▸ Your instructions
Given the records below, would you repeat exactly the lines that begin at the one containing "hollow capping, open" and end at the one containing "mid), (1, low)]", inclusive?

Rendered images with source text
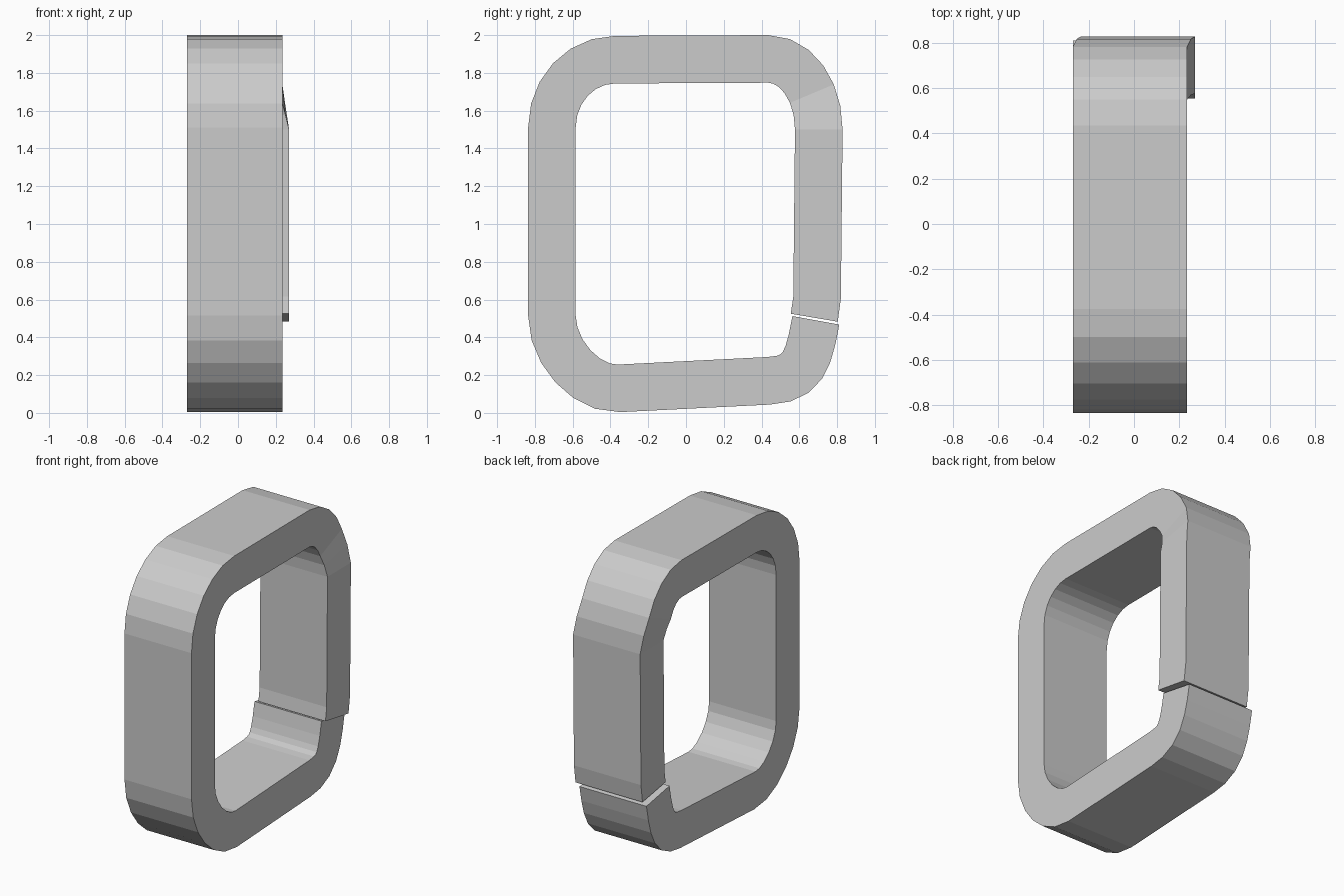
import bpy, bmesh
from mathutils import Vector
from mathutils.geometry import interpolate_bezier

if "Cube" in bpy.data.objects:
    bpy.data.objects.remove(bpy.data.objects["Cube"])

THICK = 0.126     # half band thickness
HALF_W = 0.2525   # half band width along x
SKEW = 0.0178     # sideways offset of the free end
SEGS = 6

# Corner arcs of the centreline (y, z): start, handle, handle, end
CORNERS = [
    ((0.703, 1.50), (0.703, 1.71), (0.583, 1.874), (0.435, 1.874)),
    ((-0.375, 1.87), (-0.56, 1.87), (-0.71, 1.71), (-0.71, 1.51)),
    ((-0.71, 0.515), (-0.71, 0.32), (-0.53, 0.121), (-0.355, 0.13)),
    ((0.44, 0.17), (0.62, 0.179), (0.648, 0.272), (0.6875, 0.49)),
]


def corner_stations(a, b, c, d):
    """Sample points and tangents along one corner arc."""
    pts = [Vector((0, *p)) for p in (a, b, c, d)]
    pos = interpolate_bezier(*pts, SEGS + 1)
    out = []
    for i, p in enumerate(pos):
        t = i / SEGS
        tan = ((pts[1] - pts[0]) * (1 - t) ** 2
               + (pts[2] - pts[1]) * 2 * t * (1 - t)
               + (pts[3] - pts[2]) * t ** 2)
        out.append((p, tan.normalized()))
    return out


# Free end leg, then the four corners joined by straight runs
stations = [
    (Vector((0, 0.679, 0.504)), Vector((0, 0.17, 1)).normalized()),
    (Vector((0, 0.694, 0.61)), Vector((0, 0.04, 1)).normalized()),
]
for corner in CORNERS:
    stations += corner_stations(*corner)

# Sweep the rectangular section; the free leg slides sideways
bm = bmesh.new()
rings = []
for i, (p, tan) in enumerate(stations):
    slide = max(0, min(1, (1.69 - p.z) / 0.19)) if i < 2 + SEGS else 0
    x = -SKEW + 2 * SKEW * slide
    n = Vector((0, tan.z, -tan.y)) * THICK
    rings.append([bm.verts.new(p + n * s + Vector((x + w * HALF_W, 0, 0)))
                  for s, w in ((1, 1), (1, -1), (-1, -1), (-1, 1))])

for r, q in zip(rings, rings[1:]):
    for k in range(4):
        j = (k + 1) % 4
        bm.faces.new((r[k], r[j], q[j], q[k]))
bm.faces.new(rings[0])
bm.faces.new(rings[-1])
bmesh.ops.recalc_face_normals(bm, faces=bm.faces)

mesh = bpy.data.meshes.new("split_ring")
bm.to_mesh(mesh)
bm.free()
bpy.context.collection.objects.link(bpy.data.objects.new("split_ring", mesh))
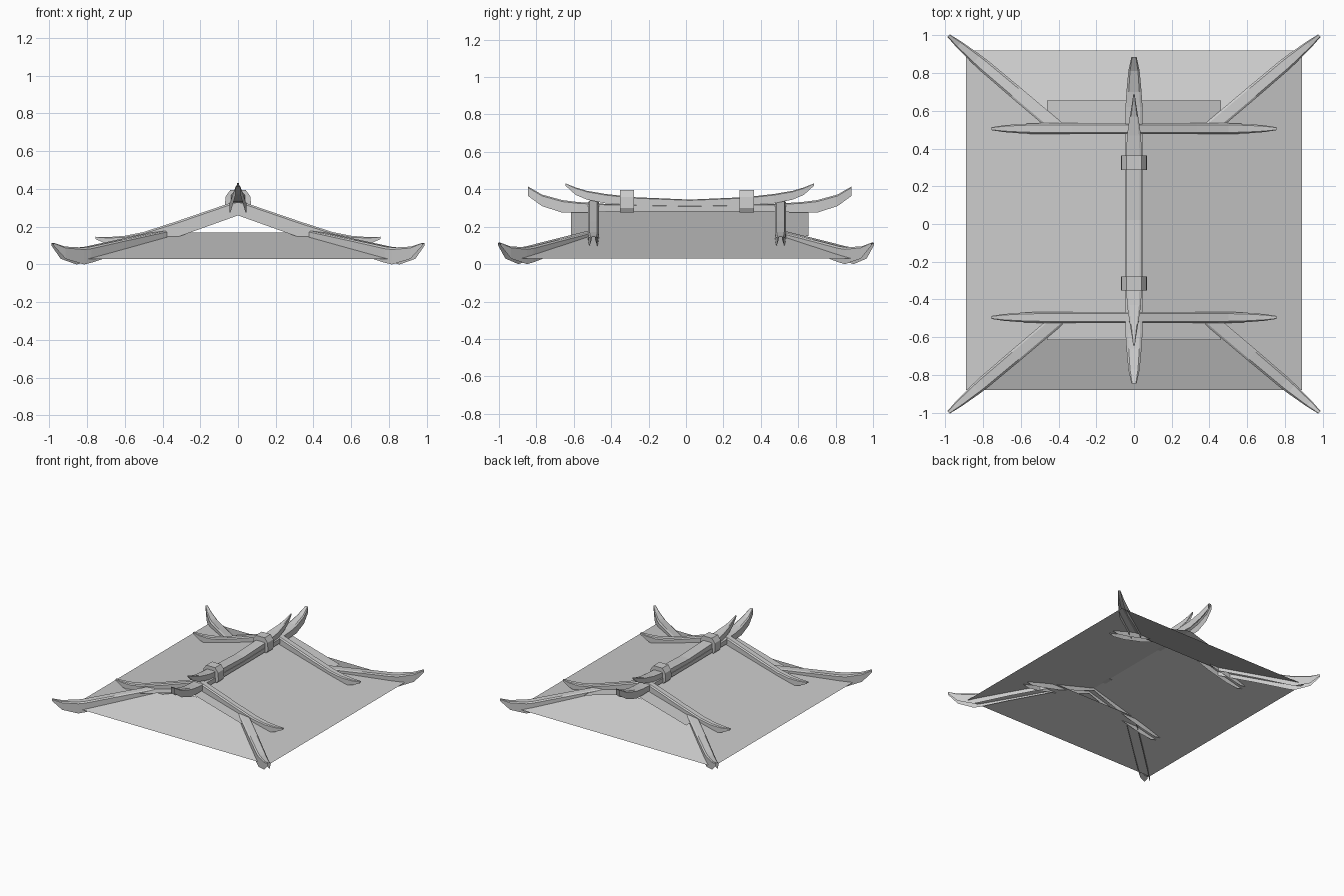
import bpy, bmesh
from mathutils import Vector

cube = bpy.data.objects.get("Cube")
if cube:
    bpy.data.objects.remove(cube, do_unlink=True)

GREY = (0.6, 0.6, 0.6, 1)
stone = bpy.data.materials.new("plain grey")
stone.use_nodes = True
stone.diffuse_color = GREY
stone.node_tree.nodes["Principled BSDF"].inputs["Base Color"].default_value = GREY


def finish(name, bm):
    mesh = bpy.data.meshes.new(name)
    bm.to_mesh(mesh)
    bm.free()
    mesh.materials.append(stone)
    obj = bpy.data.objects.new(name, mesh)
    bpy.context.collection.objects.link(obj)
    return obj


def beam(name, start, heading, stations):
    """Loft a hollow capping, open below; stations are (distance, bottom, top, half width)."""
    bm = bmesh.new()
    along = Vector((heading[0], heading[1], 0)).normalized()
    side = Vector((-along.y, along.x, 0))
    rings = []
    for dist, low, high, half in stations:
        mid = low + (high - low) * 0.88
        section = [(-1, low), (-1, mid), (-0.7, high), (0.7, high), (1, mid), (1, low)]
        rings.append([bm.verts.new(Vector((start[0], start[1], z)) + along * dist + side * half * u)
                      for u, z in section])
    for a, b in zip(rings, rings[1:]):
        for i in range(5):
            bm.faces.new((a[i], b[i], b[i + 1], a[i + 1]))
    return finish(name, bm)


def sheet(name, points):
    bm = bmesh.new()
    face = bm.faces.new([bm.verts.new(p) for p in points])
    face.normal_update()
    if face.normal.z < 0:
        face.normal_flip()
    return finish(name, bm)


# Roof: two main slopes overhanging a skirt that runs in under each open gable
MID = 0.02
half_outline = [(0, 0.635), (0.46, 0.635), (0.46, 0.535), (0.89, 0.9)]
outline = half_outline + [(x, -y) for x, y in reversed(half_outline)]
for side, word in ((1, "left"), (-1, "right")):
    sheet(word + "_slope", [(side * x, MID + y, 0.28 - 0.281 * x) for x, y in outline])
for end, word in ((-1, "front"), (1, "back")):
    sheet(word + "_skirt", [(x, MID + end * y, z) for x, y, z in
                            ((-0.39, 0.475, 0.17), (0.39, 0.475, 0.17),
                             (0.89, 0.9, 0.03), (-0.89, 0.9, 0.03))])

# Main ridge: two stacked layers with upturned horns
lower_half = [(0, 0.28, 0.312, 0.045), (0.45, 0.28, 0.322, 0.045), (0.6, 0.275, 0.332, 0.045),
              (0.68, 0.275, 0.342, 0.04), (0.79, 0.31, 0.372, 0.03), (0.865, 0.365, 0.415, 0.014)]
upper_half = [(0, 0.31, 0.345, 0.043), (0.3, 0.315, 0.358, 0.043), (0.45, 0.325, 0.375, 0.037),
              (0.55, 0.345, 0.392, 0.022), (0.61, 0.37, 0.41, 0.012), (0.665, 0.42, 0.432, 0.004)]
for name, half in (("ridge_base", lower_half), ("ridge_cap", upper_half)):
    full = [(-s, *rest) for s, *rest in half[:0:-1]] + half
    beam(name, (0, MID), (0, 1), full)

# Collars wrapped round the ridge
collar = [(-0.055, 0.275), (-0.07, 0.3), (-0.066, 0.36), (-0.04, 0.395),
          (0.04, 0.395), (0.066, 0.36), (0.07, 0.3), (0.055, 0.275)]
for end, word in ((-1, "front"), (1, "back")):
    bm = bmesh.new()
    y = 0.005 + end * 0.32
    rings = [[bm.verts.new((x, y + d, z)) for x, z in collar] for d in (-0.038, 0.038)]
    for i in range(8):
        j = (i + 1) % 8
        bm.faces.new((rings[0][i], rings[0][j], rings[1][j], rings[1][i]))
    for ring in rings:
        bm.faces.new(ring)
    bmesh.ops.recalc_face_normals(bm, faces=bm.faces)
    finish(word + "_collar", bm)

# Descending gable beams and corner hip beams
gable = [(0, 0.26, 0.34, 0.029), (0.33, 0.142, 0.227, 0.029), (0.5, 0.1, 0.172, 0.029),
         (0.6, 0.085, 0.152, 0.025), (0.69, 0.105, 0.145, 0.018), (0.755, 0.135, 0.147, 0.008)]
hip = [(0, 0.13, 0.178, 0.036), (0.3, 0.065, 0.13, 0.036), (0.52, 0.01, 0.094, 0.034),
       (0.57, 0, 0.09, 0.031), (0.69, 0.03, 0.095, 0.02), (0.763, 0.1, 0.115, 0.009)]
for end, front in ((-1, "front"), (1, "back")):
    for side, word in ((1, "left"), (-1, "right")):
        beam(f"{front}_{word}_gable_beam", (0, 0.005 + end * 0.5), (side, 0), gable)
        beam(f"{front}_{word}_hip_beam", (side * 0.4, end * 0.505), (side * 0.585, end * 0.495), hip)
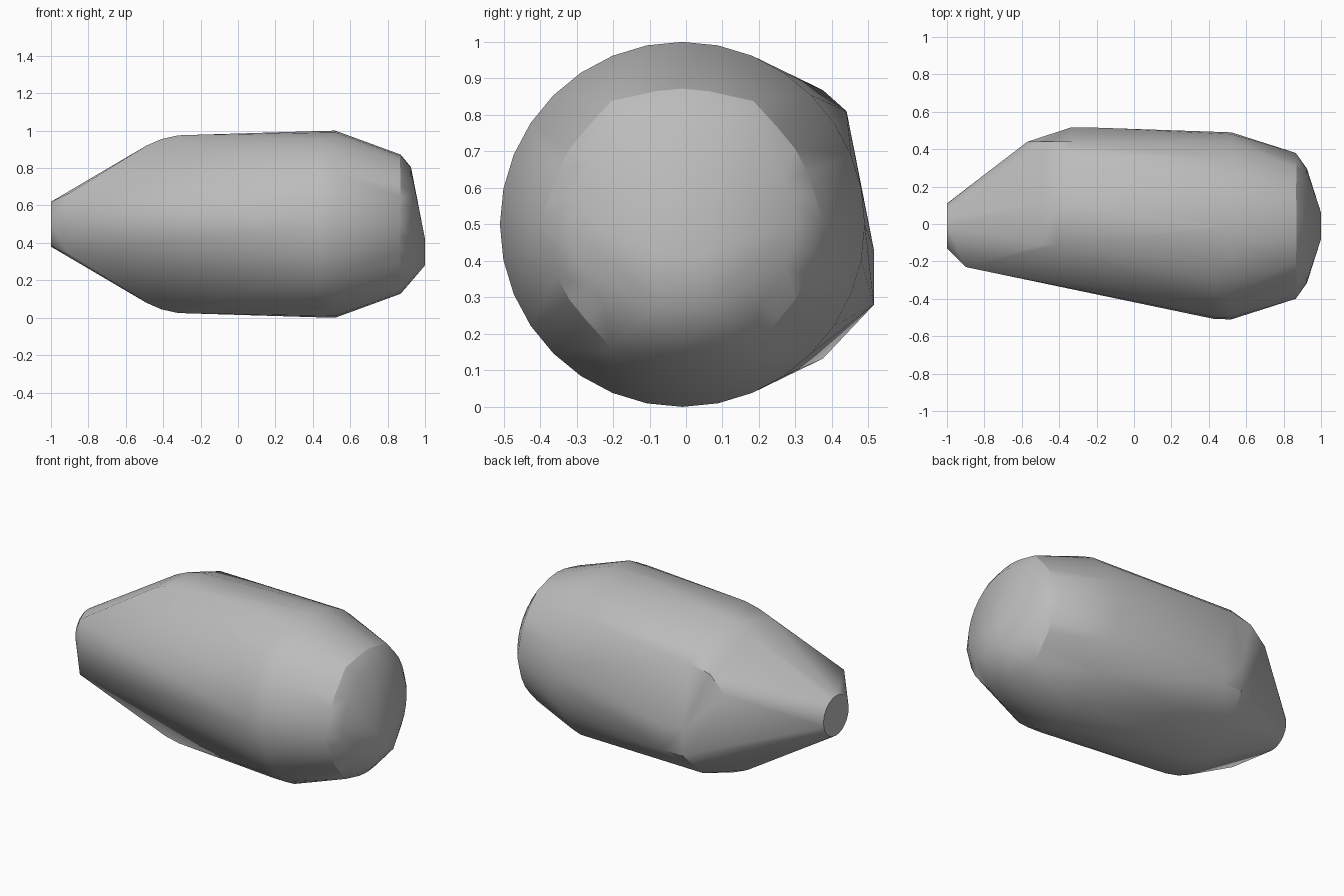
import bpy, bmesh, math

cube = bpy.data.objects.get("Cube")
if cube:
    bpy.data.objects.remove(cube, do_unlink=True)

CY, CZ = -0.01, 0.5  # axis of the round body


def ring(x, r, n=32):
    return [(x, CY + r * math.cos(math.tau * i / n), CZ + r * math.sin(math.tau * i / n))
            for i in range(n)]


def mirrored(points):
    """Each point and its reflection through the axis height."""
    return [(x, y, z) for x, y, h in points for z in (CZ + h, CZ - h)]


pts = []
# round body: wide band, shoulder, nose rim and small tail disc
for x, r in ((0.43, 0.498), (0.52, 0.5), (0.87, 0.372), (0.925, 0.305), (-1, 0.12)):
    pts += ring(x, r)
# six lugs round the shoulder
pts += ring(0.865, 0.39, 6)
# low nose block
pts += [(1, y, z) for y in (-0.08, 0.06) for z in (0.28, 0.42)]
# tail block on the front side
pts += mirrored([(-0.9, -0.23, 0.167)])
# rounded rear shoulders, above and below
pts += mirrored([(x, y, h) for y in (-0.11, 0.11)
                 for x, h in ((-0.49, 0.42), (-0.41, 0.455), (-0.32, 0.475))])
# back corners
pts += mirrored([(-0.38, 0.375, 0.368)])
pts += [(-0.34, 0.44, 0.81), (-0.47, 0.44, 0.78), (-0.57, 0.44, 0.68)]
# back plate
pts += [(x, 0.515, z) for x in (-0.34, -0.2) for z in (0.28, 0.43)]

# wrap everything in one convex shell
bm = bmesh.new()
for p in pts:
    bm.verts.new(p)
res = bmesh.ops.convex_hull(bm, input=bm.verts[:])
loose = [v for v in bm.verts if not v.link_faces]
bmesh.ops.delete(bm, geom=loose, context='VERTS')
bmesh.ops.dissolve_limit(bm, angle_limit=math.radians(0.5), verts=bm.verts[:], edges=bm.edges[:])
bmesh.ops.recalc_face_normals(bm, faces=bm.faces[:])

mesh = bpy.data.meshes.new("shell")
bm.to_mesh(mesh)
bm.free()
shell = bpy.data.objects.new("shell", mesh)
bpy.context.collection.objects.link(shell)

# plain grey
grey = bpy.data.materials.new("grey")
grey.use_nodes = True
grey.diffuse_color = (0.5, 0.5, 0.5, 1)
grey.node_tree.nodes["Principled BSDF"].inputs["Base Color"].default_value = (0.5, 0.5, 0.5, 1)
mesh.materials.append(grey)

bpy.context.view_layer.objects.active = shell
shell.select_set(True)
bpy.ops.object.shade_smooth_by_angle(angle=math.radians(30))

▸ Response
    """Loft a hollow capping, open below; stations are (distance, bottom, top, half width)."""
    bm = bmesh.new()
    along = Vector((heading[0], heading[1], 0)).normalized()
    side = Vector((-along.y, along.x, 0))
    rings = []
    for dist, low, high, half in stations:
        mid = low + (high - low) * 0.88
        section = [(-1, low), (-1, mid), (-0.7, high), (0.7, high), (1, mid), (1, low)]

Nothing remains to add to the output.